Elizabeth Kolbert, one of today's leading environmental journalists, edits this year's volume of the finest science and nature writing. Bringing together promising new voices and prize-winning favorites, this collection is "a delight for any fan of popular science" (Publishers Weekly).

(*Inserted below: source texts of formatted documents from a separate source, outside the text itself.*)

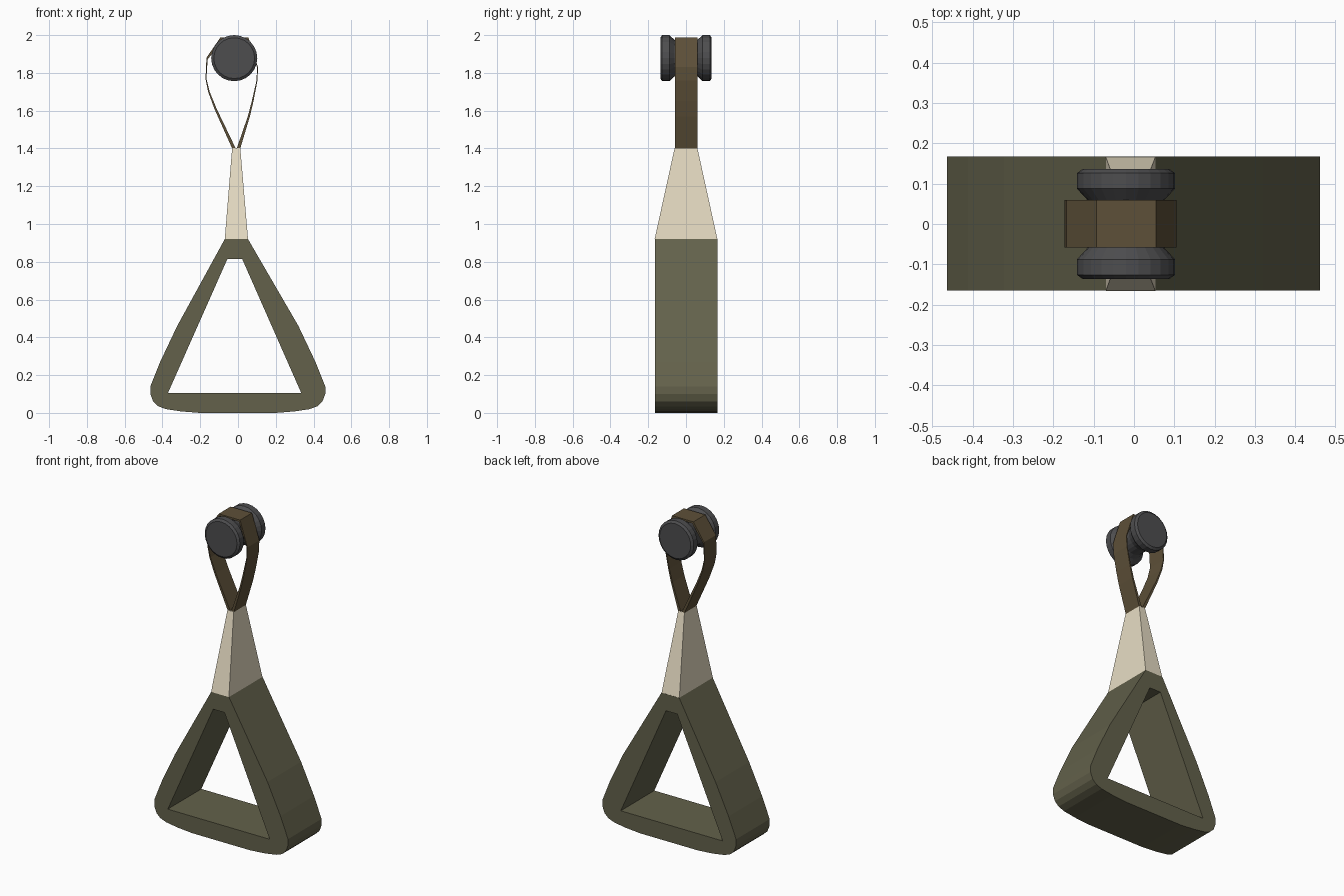
import bpy, bmesh, math
from mathutils import Matrix

if "Cube" in bpy.data.objects:
    bpy.data.objects.remove(bpy.data.objects["Cube"])


def material(name, rgb):
    m = bpy.data.materials.new(name)
    m.diffuse_color = (*rgb, 1)
    m.use_nodes = True
    m.node_tree.nodes["Principled BSDF"].inputs["Base Color"].default_value = m.diffuse_color
    return m


def finish(name, bm, mat):
    bmesh.ops.remove_doubles(bm, verts=bm.verts, dist=0.0001)
    bmesh.ops.recalc_face_normals(bm, faces=bm.faces)
    me = bpy.data.meshes.new(name)
    bm.to_mesh(me)
    bm.free()
    ob = bpy.data.objects.new(name, me)
    me.materials.append(mat)
    bpy.context.collection.objects.link(ob)
    return ob


def framed_profile(name, outer, inner, y0, y1, mat):
    """Closed x-z outline with a hole, extruded along y."""
    bm = bmesh.new()
    edges = []
    for loop in (outer, inner):
        vs = [bm.verts.new((x, y0, z)) for x, z in loop]
        edges += [bm.edges.new((vs[i - 1], vs[i])) for i in range(len(vs))]
    bmesh.ops.triangle_fill(bm, use_beauty=True, use_dissolve=False, edges=edges)
    ret = bmesh.ops.extrude_face_region(bm, geom=bm.faces[:], use_keep_orig=True)
    vs = [g for g in ret["geom"] if isinstance(g, bmesh.types.BMVert)]
    bmesh.ops.translate(bm, verts=vs, vec=(0, y1 - y0, 0))
    return finish(name, bm, mat)


olive = material("olive_rubber", (0.125, 0.12, 0.07))
cream = material("cream_fabric", (0.80, 0.72, 0.55))
brown = material("brown_webbing", (0.11, 0.08, 0.04))
dark = material("dark_metal", (0.075, 0.075, 0.078))

# Triangular handle with rounded lower corners
corner = [(0.32, 0.46), (0.41, 0.27), (0.462, 0.14), (0.462, 0.10), (0.447, 0.06),
          (0.42, 0.035), (0.38, 0.02), (0.30, 0.008), (0.20, 0.0)]
outer = ([(-0.07, 0.92), (0.053, 0.92)] + corner
         + [(-x - 0.002, z) for x, z in reversed(corner)])
hole = [(-0.056, 0.815), (0.022, 0.815), (0.335, 0.105), (-0.371, 0.105)]
framed_profile("handle", outer, hole, -0.165, 0.167, olive)

# Tapered neck
bm = bmesh.new()
rings = []
for x0, x1, y, z in ((-0.07, 0.053, 0.166, 0.92), (-0.031, 0.012, 0.06, 1.403)):
    rings.append([bm.verts.new(p) for p in
                  ((x0, -y, z), (x1, -y, z), (x1, y, z), (x0, y, z))])
for i in range(4):
    bm.faces.new((rings[0][i - 1], rings[0][i], rings[1][i], rings[1][i - 1]))
for r in rings:
    bm.faces.new(r)
finish("neck", bm, cream)

# Thin strap loop around the spool
strap_outer = [(-0.031, 1.40), (-0.125, 1.61), (-0.158, 1.70), (-0.172, 1.77),
               (-0.167, 1.88), (-0.093, 1.988), (0.055, 1.988), (0.106, 1.83),
               (0.103, 1.76), (0.082, 1.65), (0.063, 1.57), (0.012, 1.40)]
strap_inner = [(-0.013, 1.402), (-0.113, 1.61), (-0.150, 1.70), (-0.167, 1.77),
               (-0.161, 1.87), (-0.085, 1.976), (0.047, 1.976), (0.101, 1.83),
               (0.098, 1.76), (0.073, 1.65), (0.052, 1.57), (-0.006, 1.402)]
framed_profile("strap", strap_outer, strap_inner, -0.058, 0.06, brown)

# Spool with two bevelled end discs, turned around the y axis
half = [(0.085, 0.03), (0.096, 0.06), (0.122, 0.088), (0.122, 0.126), (0.108, 0.136)]
profile = [(r, -y) for r, y in reversed(half)] + half
N = 24
bm = bmesh.new()
rings = []
for r, y in profile:
    rings.append([bm.verts.new((-0.02 + r * math.cos(2 * math.pi * i / N), y,
                                1.878 + r * math.sin(2 * math.pi * i / N)))
                  for i in range(N)])
for a, b in zip(rings, rings[1:]):
    for i in range(N):
        bm.faces.new((a[i - 1], a[i], b[i], b[i - 1]))
bm.faces.new(rings[0])
bm.faces.new(rings[-1])
finish("spool", bm, dark)
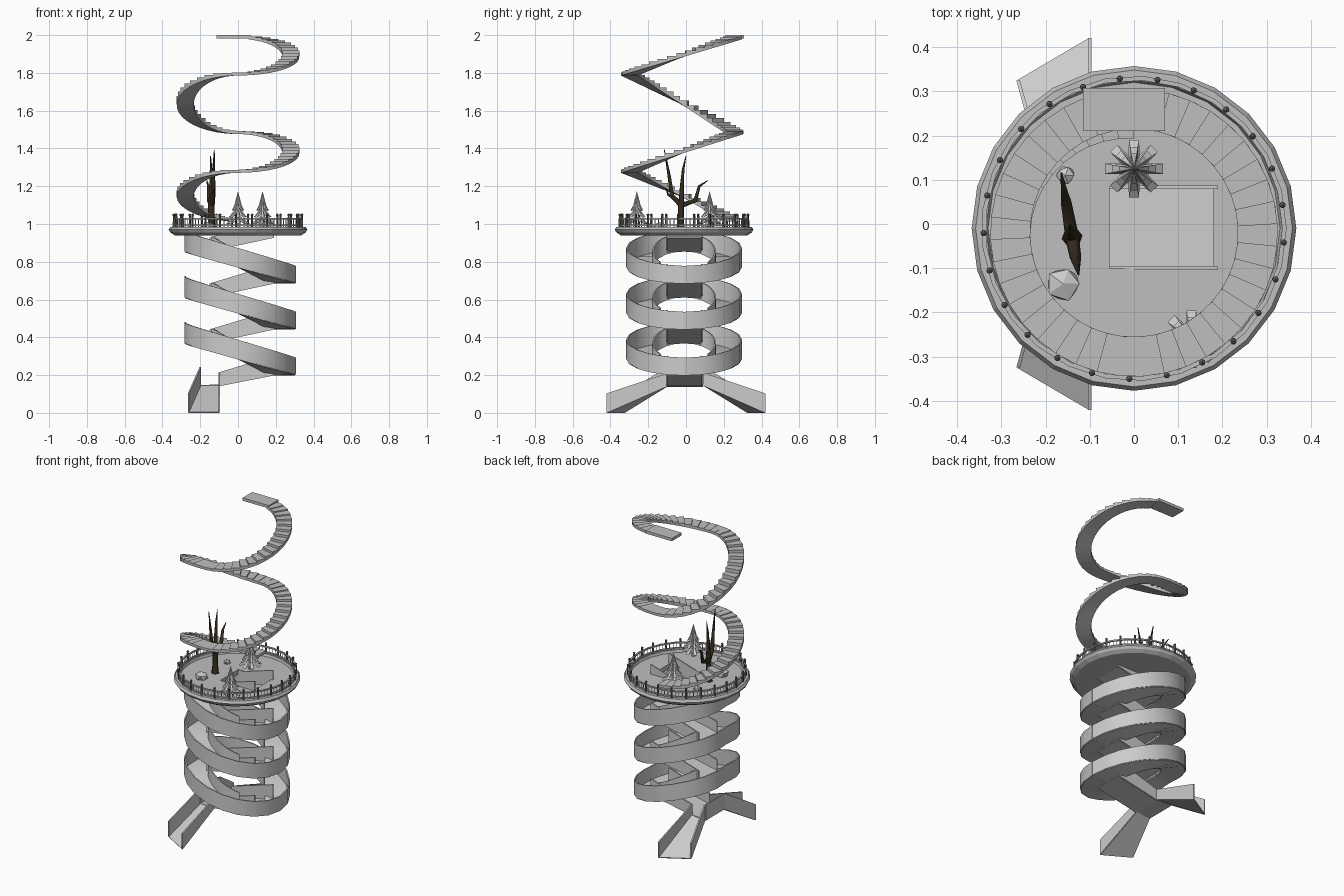
import bpy, bmesh, math, random
from mathutils import Vector, Matrix

random.seed(4)
cube = bpy.data.objects.get("Cube")
if cube:
    bpy.data.objects.remove(cube, do_unlink=True)


def material(name, rgb):
    m = bpy.data.materials.new(name)
    m.use_nodes = True
    m.diffuse_color = (*rgb, 1)
    m.node_tree.nodes["Principled BSDF"].inputs["Base Color"].default_value = (*rgb, 1)
    return m


GREY = material("pale grey", (0.6, 0.6, 0.6))
STONE = material("stone grey", (0.52, 0.52, 0.52))
IRON = material("dark iron", (0.15, 0.15, 0.15))
BARK = material("dark bark", (0.035, 0.025, 0.014))


def activate(ob):
    bpy.ops.object.select_all(action='DESELECT')
    ob.select_set(True)
    bpy.context.view_layer.objects.active = ob


def add(name, bm, mat=GREY):
    bmesh.ops.recalc_face_normals(bm, faces=bm.faces)
    me = bpy.data.meshes.new(name)
    bm.to_mesh(me)
    bm.free()
    ob = bpy.data.objects.new(name, me)
    bpy.context.collection.objects.link(ob)
    me.materials.append(mat)
    return ob


def polar(r, deg, z=0.0, cy=0.0):
    a = math.radians(deg)
    return Vector((r * math.cos(a), cy + r * math.sin(a), z))


def ease(t):
    """Smooth step from 0 to 1 over half a turn."""
    return (1 - math.cos(math.radians(t))) / 2


def ribbon(name, edge_a, edge_b, thick=0.008):
    """Strip of quads between two edges, thickened to a solid sheet."""
    bm = bmesh.new()
    va = [bm.verts.new(p) for p in edge_a]
    vb = [bm.verts.new(p) for p in edge_b]
    for i in range(len(va) - 1):
        bm.faces.new((va[i], va[i + 1], vb[i + 1], vb[i]))
    ob = add(name, bm)
    mod = ob.modifiers.new("thickness", 'SOLIDIFY')
    mod.thickness = thick
    mod.offset = 0
    activate(ob)
    bpy.ops.object.modifier_apply(modifier=mod.name)
    bpy.ops.object.shade_smooth_by_angle(angle=math.radians(35))


def wall(name, pts, start=0.1, end=0.1):
    n = len(pts) - 1
    ribbon(name, pts, [p + Vector((0, 0, start + (end - start) * i / n)) for i, p in enumerate(pts)])


def lathe(name, profile, segs, cy=0.0, closed=True):
    bm = bmesh.new()
    vs = [bm.verts.new((r, 0, z)) for r, z in profile]
    es = [bm.edges.new(p) for p in zip(vs, vs[1:])]
    if closed:
        es.append(bm.edges.new((vs[-1], vs[0])))
    bmesh.ops.spin(bm, geom=vs + es, cent=(0, 0, 0), axis=(0, 0, 1),
                   angle=math.tau, steps=segs)
    bmesh.ops.remove_doubles(bm, verts=bm.verts, dist=0.0005)
    bmesh.ops.translate(bm, verts=bm.verts, vec=(0, cy, 0))
    return add(name, bm, STONE)


def box(bm, lo, hi):
    lo, hi = Vector(lo), Vector(hi)
    mat = Matrix.Translation((lo + hi) / 2) @ Matrix.Diagonal((*(hi - lo), 1))
    bmesh.ops.create_cube(bm, size=1, matrix=mat)


def rod(bm, pos, r1, r2, z0, z1, segs=6):
    bmesh.ops.create_cone(bm, cap_ends=True, segments=segs, radius1=r1, radius2=r2, depth=z1 - z0,
                          matrix=Matrix.Translation((pos.x, pos.y, (z0 + z1) / 2)))


# Round platform with a raised rim and a slide opening
CY = -0.01
platform = lathe("platform", [(0, 0.94), (0.335, 0.94), (0.358, 0.955), (0.367, 0.97),
                              (0.358, 0.985), (0.335, 0.985), (0.33, 0.97), (0, 0.97)], 24, CY, False)
bm = bmesh.new()
box(bm, (-0.055, -0.1, 0.9), (0.18, 0.085, 1.1))
cutter = add("opening_cutter", bm)
cutter.hide_render = True
mod = platform.modifiers.new("opening", 'BOOLEAN')
mod.operation = 'DIFFERENCE'
mod.solver = 'EXACT'
mod.object = cutter
activate(platform)
bpy.ops.object.modifier_apply(modifier=mod.name)
bpy.data.objects.remove(cutter, do_unlink=True)

# Railing: two rails, thin balusters, dark posts with ball caps
for name, z in (("lower_rail", 0.994), ("upper_rail", 1.028)):
    lathe(name, [(0.335, z - 0.004), (0.345, z - 0.004), (0.345, z + 0.004), (0.335, z + 0.004)], 25, CY)
posts, bars = bmesh.new(), bmesh.new()
POSTS, BARS = 25, 4
for i in range(POSTS * BARS):
    p = polar(0.34, 9 + i * 360 / (POSTS * BARS), 0, CY)
    if i % BARS:
        rod(bars, p, 0.0025, 0.0025, 0.98, 1.028, 4)
    else:
        rod(posts, p, 0.007, 0.006, 0.975, 1.042)
        bmesh.ops.create_icosphere(posts, subdivisions=1, radius=0.008,
                                   matrix=Matrix.Translation((p.x, p.y, 1.048)))
add("railing_posts", posts, IRON)
add("railing_balusters", bars, STONE)

# Spiral stair: heights at each half turn, starting at the back, flattening out at back and front
HEIGHTS = [1.025, 1.283, 1.488, 1.798, 1.992]


def stair_z(turn):
    i = min(int(turn // 180), len(HEIGHTS) - 2)
    return HEIGHTS[i] + (HEIGHTS[i + 1] - HEIGHTS[i]) * ease(turn - 180 * i)


bm = bmesh.new()
STEPS, SWEEP = 78, 706
for i in range(STEPS):
    t0, t1 = i * SWEEP / STEPS, (i + 1) * SWEEP / STEPS
    top = stair_z(t1) + 0.003
    plan = [(0.235, t0), (0.325, t0), (0.325, t1), (0.235, t1)]
    plan = [(r - 0.022 * max(0, 1 - t / 90), t) for r, t in plan]
    low = [bm.verts.new(polar(r, 90 + t, stair_z(t) - 0.012, -0.02)) for r, t in plan]
    high = [bm.verts.new(polar(r, 90 + t, top, -0.02)) for r, t in plan]
    bm.faces.new(low)
    bm.faces.new(high)
    for a in range(4):
        b = (a + 1) % 4
        bm.faces.new((low[a], low[b], high[b], high[a]))
add("spiral_stair", bm, STONE)
bm = bmesh.new()
box(bm, (-0.115, 0.21, 1.982), (0.07, 0.307, 2.0))
add("stair_landing", bm, STONE)

# Slides: a centre chute splits at the left into two half rings that rejoin at the right
PITCH, R_OUT, R_IN, SEGS = 0.243, 0.303, 0.165, 10
for k in range(4):
    z_left, z_right = 0.858 - PITCH * k, 0.688 - PITCH * k
    z_start = z_right + PITCH
    x0, x1 = 0.19, -0.15
    if k == 3:
        z_left, x1 = 0.145, -0.1
    sides = [[Vector((x0, y, z_start)), Vector((x1, y, z_left))] for y in (-0.1, 0.083)]
    ribbon("centre_chute_floor", *sides)
    for s in sides:
        wall("centre_chute_wall", s, 0.1, 0.07)
    if k == 3:
        continue
    for side in (1, -1):
        def arc(r, a0, a1):
            pts = []
            for i in range(SEGS + 1):
                a = a0 + (a1 - a0) * i / SEGS
                p = polar(r, a * side, z_right + (z_left - z_right) * ease(a), CY)
                p.x = max(p.x, -0.28)
                pts.append(p)
            return pts
        ribbon("ring_slide_floor", arc(R_IN, 0, 180), arc(R_OUT, 0, 180))
        wall("ring_slide_outer_wall", arc(R_OUT, 0, 180), 0.09, 0.11)
        wall("ring_slide_inner_wall", arc(R_IN, 50, 146), 0.08, 0.09)

# Two exit chutes reaching the ground
junction = [[Vector((x, y, z)) for y in (-0.1, 0.09)] for x, z in ((-0.1, 0.148), (-0.2, 0.142))]
ribbon("exit_junction_floor", *junction)
wall("exit_junction_wall", junction[1])
for side in (1, -1):
    inner = [Vector((-0.1, 0.09 * side, 0.148)), Vector((-0.1, 0.42 * side, 0.003))]
    outer = [Vector((-0.2, 0.1 * side, 0.142)), Vector((-0.262, 0.325 * side, 0.003))]
    ribbon("exit_chute_floor", inner, outer, 0.006)
    wall("exit_chute_inner_wall", inner, 0.065, 0.1)
    wall("exit_chute_outer_wall", outer)

# Pine trees: stacked tiers of eight broad drooping branches
for x, y in ((0, 0.125), (0.13, -0.26)):
    bm = bmesh.new()
    rod(bm, Vector((x, y, 0)), 0.012, 0.009, 0.965, 1.05, 8)
    for tier, (z, r) in enumerate(((1.0, 0.066), (1.035, 0.05), (1.07, 0.035), (1.1, 0.02))):
        apex = bm.verts.new((x, y, z + 0.05 + tier * 0.008))
        base = bm.verts.new((x, y, z + 0.018))
        ring = []
        for branch in range(8):
            for offset, f, lift in ((-22.5, 0.5, 0.014), (-10, 1, 0), (10, 1, 0)):
                p = polar(r * f, branch * 45 + offset, z + lift)
                ring.append(bm.verts.new(p + Vector((x, y, 0))))
        for a, b in zip(ring, ring[1:] + ring[:1]):
            bm.faces.new((a, b, apex))
            bm.faces.new((b, a, base))
    add("pine_tree", bm)

# Bare tree: tapered branches lying in one leaning plane (y, z, radius)
BRANCHES = {
    "bare_tree_trunk": [(-0.03, 0.965, 0.024), (-0.028, 1.03, 0.017), (-0.025, 1.12, 0.018)],
    "bare_tree_front_branch": [(-0.025, 1.1, 0.016), (-0.075, 1.15, 0.013), (-0.09, 1.26, 0.009), (-0.115, 1.395, 0.002)],
    "bare_tree_middle_branch": [(-0.025, 1.1, 0.016), (-0.022, 1.2, 0.011), (-0.015, 1.29, 0.007), (0.0, 1.36, 0.002)],
    "bare_tree_back_branch": [(-0.02, 1.1, 0.015), (0.05, 1.125, 0.012), (0.07, 1.2, 0.008), (0.115, 1.23, 0.002)],
    "bare_tree_twig": [(-0.07, 1.14, 0.009), (-0.095, 1.155, 0.006), (-0.105, 1.19, 0.002)],
}
for name, pts in BRANCHES.items():
    cu = bpy.data.curves.new(name, 'CURVE')
    cu.dimensions = '3D'
    cu.bevel_depth = 1
    cu.bevel_resolution = 1
    cu.use_fill_caps = True
    sp = cu.splines.new('POLY')
    sp.points.add(len(pts) - 1)
    for point, (y, z, r) in zip(sp.points, pts):
        point.co = (-0.145 - 0.17 * y, y, z, 1)
        point.radius = r
    cu.materials.append(BARK)
    bpy.context.collection.objects.link(bpy.data.objects.new(name, cu))

# Rocks
for x, y, r in ((-0.16, -0.135, 0.042), (-0.155, 0.11, 0.022)):
    bm = bmesh.new()
    bmesh.ops.create_icosphere(bm, subdivisions=1, radius=r)
    for v in bm.verts:
        v.co *= random.uniform(0.85, 1.1)
        v.co.z *= 0.8
    bmesh.ops.translate(bm, verts=bm.verts, vec=(x, y, 0.98))
    add("rock", bm)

With 26 essays collected from 15 publications, New Yorker contributor Kolbert (Field Notes from a Catastrophe) has pulled together a magnificent display of writing. There's not a weak piece in the bunch. Kolbert's choices provide a sense of major themes in science today, with five pieces focused on evolution and seven on environmental topics. As Kolbert notes, “Darwin's ideas seem ever more central to our culture, even as their implications continue to challenge us.” As Benjamin Phelan shows, there's controversy even among biologists about some aspects of evolution, such as whether humans are still evolving today; Phelan presents the evidence that we are. John Broome discusses the ethics of climate change while Michael Specter is insightful on the difficulties of measuring one's carbon footprint; he concludes counterintuitively that, in many cases, it may make more environmental sense to purchase imported food than to buy locally. Other entries show what might have been prior to the Big Bang, the use of virtual reality games to quell post-traumatic stress disorder in Iraqi War veterans and much more. The collection is a joy to read and one to savor. (Oct. 8)